So we headed across the road to Pettibone Park.  I chuckled as we drove in, since the sign said it was also a wildlife refuge.  I thought that would be a good place for Patience to go.  I wondered if she could read.

As we drove around, her signal got really strong.  Finally I got out and walked.  At one point in time I thought I must be standing on her because the signal was so loud.  Hein was watching the trees to see if she flew, but didn't notice anything.  But abruptly, the signal moved.  I headed in that direction while Hein went to get the truck.  Sure enough, as I got closer I saw her fly.  Woo-hoo!  She was doing fine, transmitter attached.  Not what I expected to find when we set out this morning.

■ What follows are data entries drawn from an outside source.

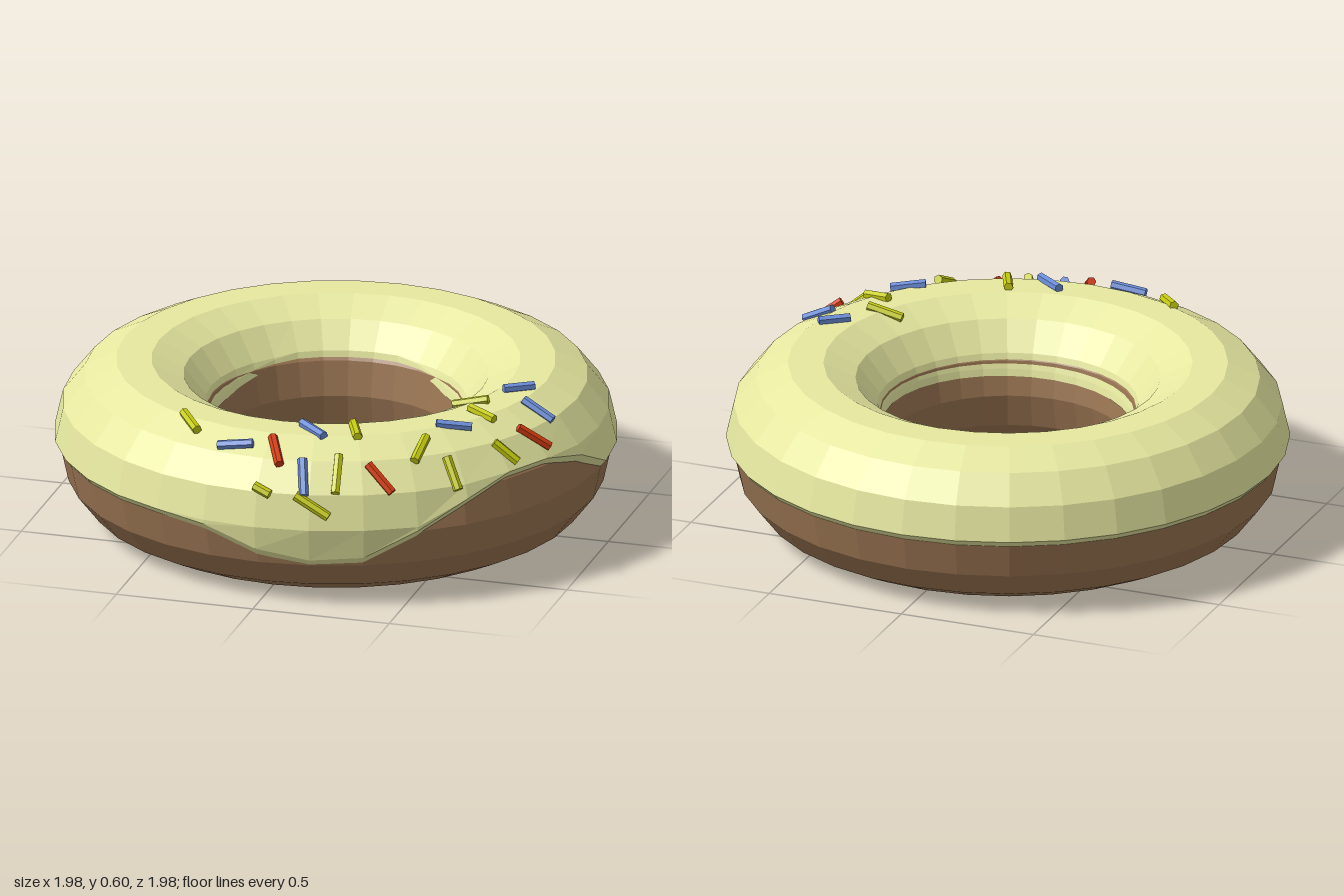
import * as THREE from 'three';

const SEG = 32, TUBE = 14, CZ = -0.008;
// ring radius, tube width, tube height and centre height
const DOUGH = { R: 0.695, a: 0.275, b: 0.282, y: 0.275 };
const ICING = { R: 0.71, a: 0.28, b: 0.282, y: 0.30 };

const mat = (color) => new THREE.MeshStandardMaterial({ color, flatShading: true });

// Straight-line interpolation through [degrees, height] pairs
function heightAt(keys, deg) {
  for (let i = 1; i < keys.length; i++) {
    const [d0, h0] = keys[i - 1], [d1, h1] = keys[i];
    if (deg <= d1) return h0 + (h1 - h0) * (deg - d0) / (d1 - d0);
  }
  return keys[keys.length - 1][1];
}

// Angles run from +x towards +z
const OUTER_EDGE = [[0, 0.30], [6, 0.34], [16, 0.43], [35, 0.43], [45, 0.375], [54, 0.31],
  [64, 0.20], [75, 0.17], [88, 0.20], [99, 0.28], [108, 0.30], [360, 0.30]];
const INNER_EDGE = [[0, 0.38], [135, 0.36], [190, 0.37], [235, 0.43], [285, 0.43],
  [315, 0.38], [360, 0.38]];

function makeDough() {
  const geo = new THREE.TorusGeometry(DOUGH.R, DOUGH.a, TUBE, SEG);
  geo.rotateX(-Math.PI / 2).scale(1, DOUGH.b / DOUGH.a, 1).translate(0, DOUGH.y, CZ);
  const mesh = new THREE.Mesh(geo, mat(0x9a7552));
  mesh.name = 'dough';
  return mesh;
}

// Cross-section of the icing: outer lip, tube rows clamped to the edges, inner lip
function icingSection(deg) {
  const yo = heightAt(OUTER_EDGE, deg), yi = heightAt(INNER_EDGE, deg);
  const lo = Math.asin((yo - ICING.y) / ICING.b);
  const hi = Math.PI - Math.asin((yi - ICING.y) / ICING.b);
  const onDough = (y, side) => {
    const s = (y - DOUGH.y) / DOUGH.b;
    return [DOUGH.R + side * DOUGH.a * 0.985 * Math.sqrt(1 - s * s), y];
  };
  const pts = [onDough(yo - 0.028, 1)];
  for (let k = -2; k <= TUBE / 2; k++) {
    const t = THREE.MathUtils.clamp(k * 2 * Math.PI / TUBE, lo, hi);
    pts.push([ICING.R + ICING.a * Math.cos(t), ICING.y + ICING.b * Math.sin(t)]);
  }
  pts.push(onDough(yi - 0.025, -1));
  return pts;
}

function makeIcing() {
  const pos = [], index = [];
  let rows = 0;
  for (let j = 0; j < SEG; j++) {
    const f = j / SEG * Math.PI * 2;
    const section = icingSection(j / SEG * 360);
    rows = section.length;
    for (const [r, y] of section) pos.push(r * Math.cos(f), y, r * Math.sin(f) + CZ);
  }
  for (let j = 0; j < SEG; j++) {
    for (let i = 0; i < rows - 1; i++) {
      const a = j * rows + i, c = ((j + 1) % SEG) * rows + i;
      index.push(a, a + 1, c, c, a + 1, c + 1);
    }
  }
  let geo = new THREE.BufferGeometry();
  geo.setAttribute('position', new THREE.Float32BufferAttribute(pos, 3));
  geo.setIndex(index);
  geo = geo.toNonIndexed();
  geo.computeVertexNormals();
  const material = mat(0xe6e8a0);
  material.side = THREE.DoubleSide;
  const mesh = new THREE.Mesh(geo, material);
  mesh.name = 'icing';
  return mesh;
}

// Point just above the icing at a given x, z
function onIcing(x, z) {
  const r = Math.min(Math.hypot(x, z - CZ), ICING.R + ICING.a - 0.001);
  const c = (r - ICING.R) / ICING.a, s = Math.sqrt(1 - c * c);
  const f = Math.atan2(z - CZ, x), lift = 0.006;
  const rr = r + lift * c;
  return new THREE.Vector3(rr * Math.cos(f), ICING.y + ICING.b * s + lift * s, rr * Math.sin(f) + CZ);
}

// Sprinkle ends as x, z, x, z, grouped by colour
const SPRINKLES = {
  blueSprinkle: [0x6a8cd8, [
    [0.66, 0.14, 0.75, 0.075], [0.75, 0.205, 0.86, 0.22], [0.53, 0.53, 0.645, 0.485],
    [0.08, 0.665, 0.185, 0.75], [-0.175, 0.84, -0.05, 0.83], [0.14, 0.86, 0.17, 0.94]]],
  redSprinkle: [0xd63c10, [
    [0.78, 0.37, 0.88, 0.325], [0.01, 0.79, 0.065, 0.89], [0.365, 0.81, 0.46, 0.835]]],
  yellowSprinkle: [0xc6cc10, [
    [0.515, 0.27, 0.64, 0.26], [0.60, 0.355, 0.70, 0.395], [0.73, 0.495, 0.81, 0.48],
    [0.51, 0.73, 0.52, 0.62], [0.605, 0.655, 0.66, 0.70], [0.25, 0.61, 0.30, 0.72],
    [-0.35, 0.675, -0.27, 0.775], [0.26, 0.815, 0.275, 0.91], [-0.01, 0.945, 0.05, 0.955],
    [0.14, 0.945, 0.26, 0.942]]],
};

function makeSprinkles() {
  const group = new THREE.Group();
  group.name = 'sprinkles';
  const up = new THREE.Vector3(0, 1, 0);
  for (const [name, [color, list]] of Object.entries(SPRINKLES)) {
    const material = mat(color);
    for (const [x0, z0, x1, z1] of list) {
      const p = onIcing(x0, z0), q = onIcing(x1, z1);
      const dir = q.clone().sub(p);
      const mesh = new THREE.Mesh(new THREE.CylinderGeometry(0.017, 0.017, dir.length(), 6), material);
      mesh.position.copy(p).add(q).multiplyScalar(0.5);
      mesh.quaternion.setFromUnitVectors(up, dir.normalize());
      mesh.name = name;
      group.add(mesh);
    }
  }
  return group;
}

export function createModel() {
  const model = new THREE.Group();
  model.name = 'doughnut';
  model.add(makeDough(), makeIcing(), makeSprinkles());
  return model;
}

I checked the state line, and I see she has officially entered Wisconsin.  Without permits.  I get a kick out of that, since to bring Alice into Wisconsin to do a program I need a health certificate from a veterinarian, a 'temporary wildlife exhibition permit' from the DNR, and a 'circus, rodeo and menagerie permit' from the WI Department of Agriculture.  I am not kidding.  Go Patience...without the permits!  Ha.

Saturday, December 14, 2013

Finding Patrick's Transmitter

I have been feeling queasy lately since Patrick and Patience's transmitters haven't been moving.  I went out at 7 AM a few mornings ago to scour the bluff with my receiver, trying to locate him.  Although I got good signals, I simply couldn't pin it down exactly.  This morning Hein and I went out just after 7 AM for another try.

It's cold, but I realized after last time that climbing snowy, heavily wooded hillsides works up some body heat, so I dressed in lighter layers, but very obviously not for fashion or to look nice in a photo!!

We climbed and tried not to let gravity return us to the bottom of the hill, or to the ground.  I took very frequent bearings with the receiver (as I am doing in the photo.)  Finally, after quite some time, I got to the point where it was so loud and so directional that I had to be just about standing on it.  Sickeningly, the antenna beeped loudest as I pointed to the ground.

Hein was on the uphill side, and when I said that the transmitter had to be on the ground, he simply pointed and said "There it is."  Thankfully he was not pointing at an owl-shaped bump...he was pointing at the receiver poking out of the snow.

We picked it up and found it was still attached to the central two tail feathers.  I cleared the snow to make sure there were no other feathers, and there weren't.  It had simply broken off, leaving Patrick without his middle two tail feathers.  (They do this when the molt every year, so it shouldn't be a big hindrance to him.)

I was much lighter in my heart as we carefully negotiated our way down the hill.  Hein did the "butt slide" part of the way.

When we got back to the house we looked at the feathers more closely.  Hein said he made sure not to pinch the shafts when he tied on the transmitters, and the shafts had broken exactly at the leading edge of the transmitter's base plate.  

I'm guessing what happened is that the transmitter's base plate was big enough that it didn't allow the flexibility the tail feathers needed, so instead of just bending when in dense cedar trees like this, the central two tail feathers kinked and eventually broke off.

Hein went out looking for Patience later, without luck.  I suspect we'll find her transmitter too.  This isn't an unusual type of mount, and I think it's used on Peregrine Falcons.  But perhaps Great Horned Owl feathers need to work in a different way??  Not sure what happened here.  But at any rate, Patrick's free and unable to be tracked, other than his begging calls.  He was in the yard begging early this morning again, so I set up the two swimming pools the owlets used for rat catching outside, complete with dead gophers.  I hope he figures it out if he needs it.

We'll try again on Monday on a different landowner's property to find Patience's transmitter.